__Exercise details__
Copy the data exactly as it appears, and do not include any pictures.

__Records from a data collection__
__________

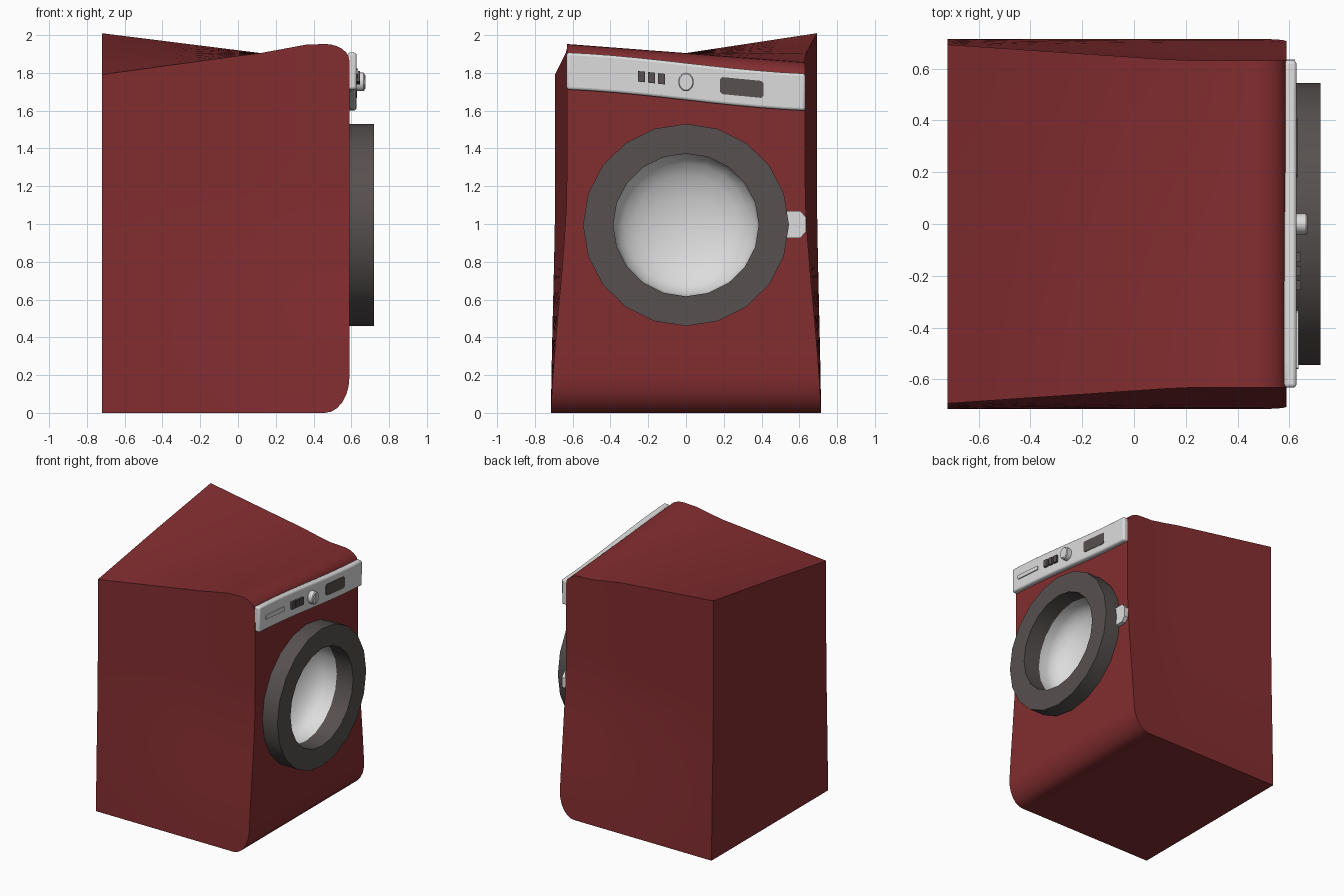
import bpy, bmesh, math

if "Cube" in bpy.data.objects:
    bpy.data.objects.remove(bpy.data.objects["Cube"])


def material(name, rgb):
    m = bpy.data.materials.new(name)
    m.diffuse_color = (*rgb, 1)
    m.use_nodes = True
    m.node_tree.nodes["Principled BSDF"].inputs["Base Color"].default_value = m.diffuse_color
    return m


RED = material("dark red enamel", (0.225, 0.026, 0.029))
DARK = material("charcoal plastic", (0.095, 0.082, 0.08))
LIGHT = material("light grey plastic", (0.72, 0.72, 0.72))


def finish(name, bm, mat, flip=False, angle=30):
    bmesh.ops.recalc_face_normals(bm, faces=bm.faces)
    if flip:
        bmesh.ops.reverse_faces(bm, faces=bm.faces)
    me = bpy.data.meshes.new(name)
    bm.to_mesh(me)
    bm.free()
    me.materials.append(mat)
    ob = bpy.data.objects.new(name, me)
    bpy.context.collection.objects.link(ob)
    smooth(ob, angle)
    return ob


def smooth(ob, angle=30):
    bpy.ops.object.select_all(action='DESELECT')
    ob.select_set(True)
    bpy.context.view_layer.objects.active = ob
    bpy.ops.object.shade_smooth_by_angle(angle=math.radians(angle))


def lattice_box(name, xs, ys, zs, f, mat):
    """Subdivided box whose points are moved by f(x, y, z)."""
    bm, verts, axes = bmesh.new(), {}, (xs, ys, zs)

    def vert(key):
        if key not in verts:
            verts[key] = bm.verts.new(f(*(axes[a][key[a]] for a in range(3))))
        return verts[key]

    for a in range(3):
        b, c = (a + 1) % 3, (a + 2) % 3
        for side in (0, len(axes[a]) - 1):
            for i in range(len(axes[b]) - 1):
                for j in range(len(axes[c]) - 1):
                    quad = []
                    for di, dj in ((0, 0), (1, 0), (1, 1), (0, 1)):
                        key = [0, 0, 0]
                        key[a], key[b], key[c] = side, i + di, j + dj
                        quad.append(vert(tuple(key)))
                    bm.faces.new(quad)
    return finish(name, bm, mat)


def lathe(name, profile, mat, centre=(0, 0), sides=20, sz=0.982, closed=False, flip=False):
    """Revolve (x, radius) points around an axis parallel to x."""
    bm, rings = bmesh.new(), []
    for x, r in profile:
        if r == 0:
            rings.append([bm.verts.new((x, *centre))] * sides)
        else:
            rings.append([bm.verts.new((x, centre[0] + r * math.sin(t), centre[1] + r * sz * math.cos(t)))
                          for t in (2 * math.pi * k / sides for k in range(sides))])
    pairs = list(zip(rings, rings[1:])) + ([(rings[-1], rings[0])] if closed else [])
    for p, q in pairs:
        for k in range(sides):
            n = (k + 1) % sides
            bm.faces.new(list(dict.fromkeys((p[k], p[n], q[n], q[k]))))
    return finish(name, bm, mat, flip)


def plate(name, outline, x0, x1, mat):
    """Extrude a (y, z) outline from x0 to x1."""
    bm = bmesh.new()
    back = [bm.verts.new((x0, y, z)) for y, z in outline]
    front = [bm.verts.new((x1, y, z)) for y, z in outline]
    bm.faces.new(back)
    bm.faces.new(front)
    for i in range(len(back)):
        j = (i + 1) % len(back)
        bm.faces.new((back[i], back[j], front[j], front[i]))
    return finish(name, bm, mat)


def steps(a, b, n):
    return [a + (b - a) * i / n for i in range(n + 1)]


# Body: box with rounded front edges, pinched sides and a twisted top
def body_shape(x, v, t):
    e = max(0.0, (x - 0.46) / 0.13)
    drop = 1 - math.sqrt(max(0.0, 1 - e * e))
    low, high = 0.19 * drop, 1.905 - 0.09 * drop
    z = low + (high - low) * t
    p = min(1.0, (x + 0.72) / 0.92)
    s = min(1.0, z / 1.15)
    s = 0.5 * s + 0.5 * s * s * (3 - 2 * s)
    y = v * (0.715 - (0.022 + 0.062 * p) * s)
    if x < 0.15:
        tilt = 0.105 * (0.12 - x) / 0.84
    else:
        tilt = -0.048 * min(1.0, (x - 0.12) / 0.26)
    back = max(0.0, -v) * max(0.0, -x) * -0.012
    return (x, y, z + (v * tilt + back) * t ** 3)


front_cols = [0.46 + 0.13 * math.sin(math.radians(a)) for a in range(0, 91, 15)]
body = lattice_box("body", steps(-0.72, 0.36, 9) + front_cols, steps(-1, 1, 8),
                   steps(0, 1, 14), body_shape, RED)

# Round opening behind the door
cutter = lathe("opening_cutter", [(0.2, 0), (0.2, 0.45), (0.8, 0.45), (0.8, 0)], RED, (0, 0.995))
cutter.hide_render = True
mod = body.modifiers.new("opening", 'BOOLEAN')
mod.object, mod.operation, mod.solver = cutter, 'DIFFERENCE', 'EXACT'
bpy.context.view_layer.objects.active = body
bpy.ops.object.modifier_apply(modifier="opening")
bpy.data.objects.remove(cutter)
smooth(body)

# Door ring, drum bowl and latch
lathe("door_ring", [(0.57, 0.545), (0.72, 0.545), (0.72, 0.385), (0.58, 0.385)], DARK,
      (0, 0.995), closed=True)
dome = [(0.51 - 0.19 * math.sin(math.radians(a)), 0.385 * math.cos(math.radians(a)))
        for a in range(15, 90, 15)]
lathe("drum_bowl", [(0.60, 0.386), (0.51, 0.386)] + dome + [(0.32, 0)], LIGHT, (0, 0.995), flip=True)
plate("door_latch", [(0.52, 0.925), (0.605, 0.925), (0.635, 0.96), (0.635, 1.035),
                     (0.605, 1.07), (0.52, 1.07)], 0.57, 0.622, LIGHT)


# Control panel follows the twist of the top
def panel_z(y):
    return 1.754 - 0.028 * math.sin(y / 0.63 * math.pi / 2) - 0.028 * y / 0.63


panel = lattice_box("control_panel", [0.58, 0.628], steps(-0.632, 0.632, 10), [-0.098, 0.098],
                    lambda x, y, z: (x, y, z + panel_z(y)), LIGHT)
bev = panel.modifiers.new("soft edges", 'BEVEL')
bev.width, bev.segments, bev.limit_method = 0.014, 3, 'ANGLE'


def panel_rect(name, y0, y1, h, x1, mat, c=0.0):
    """Rectangle on the panel, corners clipped by c."""
    pts = [(y0 + c, -h), (y1 - c, -h), (y1, -h + c), (y1, h - c),
           (y1 - c, h), (y0 + c, h), (y0, h - c), (y0, -h + c)]
    if c == 0:
        pts = [(y0, -h), (y1, -h), (y1, h), (y0, h)]
    plate(name, [(y, z + panel_z(y)) for y, z in pts], 0.61, x1, mat)


panel_rect("drawer_handle", -0.56, -0.335, 0.016, 0.635, LIGHT, 0.004)
for i in range(3):
    y = -0.255 + 0.054 * i
    panel_rect("button_%d" % (i + 1), y, y + 0.037, 0.028, 0.645, DARK)
panel_rect("display", 0.18, 0.41, 0.045, 0.631, DARK, 0.012)

# Program knob with grip ridge
lathe("knob", [(0.61, 0), (0.61, 0.041), (0.664, 0.041), (0.67, 0.036), (0.67, 0)], LIGHT,
      (0, 1.752), sz=1.2)
plate("knob_ridge", [(-0.004, 1.715), (0.004, 1.715), (0.004, 1.79), (-0.004, 1.79)],
      0.66, 0.674, LIGHT)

__________

__Solution__
import bpy, bmesh, math

if "Cube" in bpy.data.objects:
    bpy.data.objects.remove(bpy.data.objects["Cube"])


def material(name, rgb):
    m = bpy.data.materials.new(name)
    m.diffuse_color = (*rgb, 1)
    m.use_nodes = True
    m.node_tree.nodes["Principled BSDF"].inputs["Base Color"].default_value = m.diffuse_color
    return m


RED = material("dark red enamel", (0.225, 0.026, 0.029))
DARK = material("charcoal plastic", (0.095, 0.082, 0.08))
LIGHT = material("light grey plastic", (0.72, 0.72, 0.72))


def finish(name, bm, mat, flip=False, angle=30):
    bmesh.ops.recalc_face_normals(bm, faces=bm.faces)
    if flip:
        bmesh.ops.reverse_faces(bm, faces=bm.faces)
    me = bpy.data.meshes.new(name)
    bm.to_mesh(me)
    bm.free()
    me.materials.append(mat)
    ob = bpy.data.objects.new(name, me)
    bpy.context.collection.objects.link(ob)
    smooth(ob, angle)
    return ob


def smooth(ob, angle=30):
    bpy.ops.object.select_all(action='DESELECT')
    ob.select_set(True)
    bpy.context.view_layer.objects.active = ob
    bpy.ops.object.shade_smooth_by_angle(angle=math.radians(angle))


def lattice_box(name, xs, ys, zs, f, mat):
    """Subdivided box whose points are moved by f(x, y, z)."""
    bm, verts, axes = bmesh.new(), {}, (xs, ys, zs)

    def vert(key):
        if key not in verts:
            verts[key] = bm.verts.new(f(*(axes[a][key[a]] for a in range(3))))
        return verts[key]

    for a in range(3):
        b, c = (a + 1) % 3, (a + 2) % 3
        for side in (0, len(axes[a]) - 1):
            for i in range(len(axes[b]) - 1):
                for j in range(len(axes[c]) - 1):
                    quad = []
                    for di, dj in ((0, 0), (1, 0), (1, 1), (0, 1)):
                        key = [0, 0, 0]
                        key[a], key[b], key[c] = side, i + di, j + dj
                        quad.append(vert(tuple(key)))
                    bm.faces.new(quad)
    return finish(name, bm, mat)


def lathe(name, profile, mat, centre=(0, 0), sides=20, sz=0.982, closed=False, flip=False):
    """Revolve (x, radius) points around an axis parallel to x."""
    bm, rings = bmesh.new(), []
    for x, r in profile:
        if r == 0:
            rings.append([bm.verts.new((x, *centre))] * sides)
        else:
            rings.append([bm.verts.new((x, centre[0] + r * math.sin(t), centre[1] + r * sz * math.cos(t)))
                          for t in (2 * math.pi * k / sides for k in range(sides))])
    pairs = list(zip(rings, rings[1:])) + ([(rings[-1], rings[0])] if closed else [])
    for p, q in pairs:
        for k in range(sides):
            n = (k + 1) % sides
            bm.faces.new(list(dict.fromkeys((p[k], p[n], q[n], q[k]))))
    return finish(name, bm, mat, flip)


def plate(name, outline, x0, x1, mat):
    """Extrude a (y, z) outline from x0 to x1."""
    bm = bmesh.new()
    back = [bm.verts.new((x0, y, z)) for y, z in outline]
    front = [bm.verts.new((x1, y, z)) for y, z in outline]
    bm.faces.new(back)
    bm.faces.new(front)
    for i in range(len(back)):
        j = (i + 1) % len(back)
        bm.faces.new((back[i], back[j], front[j], front[i]))
    return finish(name, bm, mat)


def steps(a, b, n):
    return [a + (b - a) * i / n for i in range(n + 1)]


# Body: box with rounded front edges, pinched sides and a twisted top
def body_shape(x, v, t):
    e = max(0.0, (x - 0.46) / 0.13)
    drop = 1 - math.sqrt(max(0.0, 1 - e * e))
    low, high = 0.19 * drop, 1.905 - 0.09 * drop
    z = low + (high - low) * t
    p = min(1.0, (x + 0.72) / 0.92)
    s = min(1.0, z / 1.15)
    s = 0.5 * s + 0.5 * s * s * (3 - 2 * s)
    y = v * (0.715 - (0.022 + 0.062 * p) * s)
    if x < 0.15:
        tilt = 0.105 * (0.12 - x) / 0.84
    else:
        tilt = -0.048 * min(1.0, (x - 0.12) / 0.26)
    back = max(0.0, -v) * max(0.0, -x) * -0.012
    return (x, y, z + (v * tilt + back) * t ** 3)


front_cols = [0.46 + 0.13 * math.sin(math.radians(a)) for a in range(0, 91, 15)]
body = lattice_box("body", steps(-0.72, 0.36, 9) + front_cols, steps(-1, 1, 8),
                   steps(0, 1, 14), body_shape, RED)

# Round opening behind the door
cutter = lathe("opening_cutter", [(0.2, 0), (0.2, 0.45), (0.8, 0.45), (0.8, 0)], RED, (0, 0.995))
cutter.hide_render = True
mod = body.modifiers.new("opening", 'BOOLEAN')
mod.object, mod.operation, mod.solver = cutter, 'DIFFERENCE', 'EXACT'
bpy.context.view_layer.objects.active = body
bpy.ops.object.modifier_apply(modifier="opening")
bpy.data.objects.remove(cutter)
smooth(body)

# Door ring, drum bowl and latch
lathe("door_ring", [(0.57, 0.545), (0.72, 0.545), (0.72, 0.385), (0.58, 0.385)], DARK,
      (0, 0.995), closed=True)
dome = [(0.51 - 0.19 * math.sin(math.radians(a)), 0.385 * math.cos(math.radians(a)))
        for a in range(15, 90, 15)]
lathe("drum_bowl", [(0.60, 0.386), (0.51, 0.386)] + dome + [(0.32, 0)], LIGHT, (0, 0.995), flip=True)
plate("door_latch", [(0.52, 0.925), (0.605, 0.925), (0.635, 0.96), (0.635, 1.035),
                     (0.605, 1.07), (0.52, 1.07)], 0.57, 0.622, LIGHT)


# Control panel follows the twist of the top
def panel_z(y):
    return 1.754 - 0.028 * math.sin(y / 0.63 * math.pi / 2) - 0.028 * y / 0.63


panel = lattice_box("control_panel", [0.58, 0.628], steps(-0.632, 0.632, 10), [-0.098, 0.098],
                    lambda x, y, z: (x, y, z + panel_z(y)), LIGHT)
bev = panel.modifiers.new("soft edges", 'BEVEL')
bev.width, bev.segments, bev.limit_method = 0.014, 3, 'ANGLE'


def panel_rect(name, y0, y1, h, x1, mat, c=0.0):
    """Rectangle on the panel, corners clipped by c."""
    pts = [(y0 + c, -h), (y1 - c, -h), (y1, -h + c), (y1, h - c),
           (y1 - c, h), (y0 + c, h), (y0, h - c), (y0, -h + c)]
    if c == 0:
        pts = [(y0, -h), (y1, -h), (y1, h), (y0, h)]
    plate(name, [(y, z + panel_z(y)) for y, z in pts], 0.61, x1, mat)


panel_rect("drawer_handle", -0.56, -0.335, 0.016, 0.635, LIGHT, 0.004)
for i in range(3):
    y = -0.255 + 0.054 * i
    panel_rect("button_%d" % (i + 1), y, y + 0.037, 0.028, 0.645, DARK)
panel_rect("display", 0.18, 0.41, 0.045, 0.631, DARK, 0.012)

# Program knob with grip ridge
lathe("knob", [(0.61, 0), (0.61, 0.041), (0.664, 0.041), (0.67, 0.036), (0.67, 0)], LIGHT,
      (0, 1.752), sz=1.2)
plate("knob_ridge", [(-0.004, 1.715), (0.004, 1.715), (0.004, 1.79), (-0.004, 1.79)],
      0.66, 0.674, LIGHT)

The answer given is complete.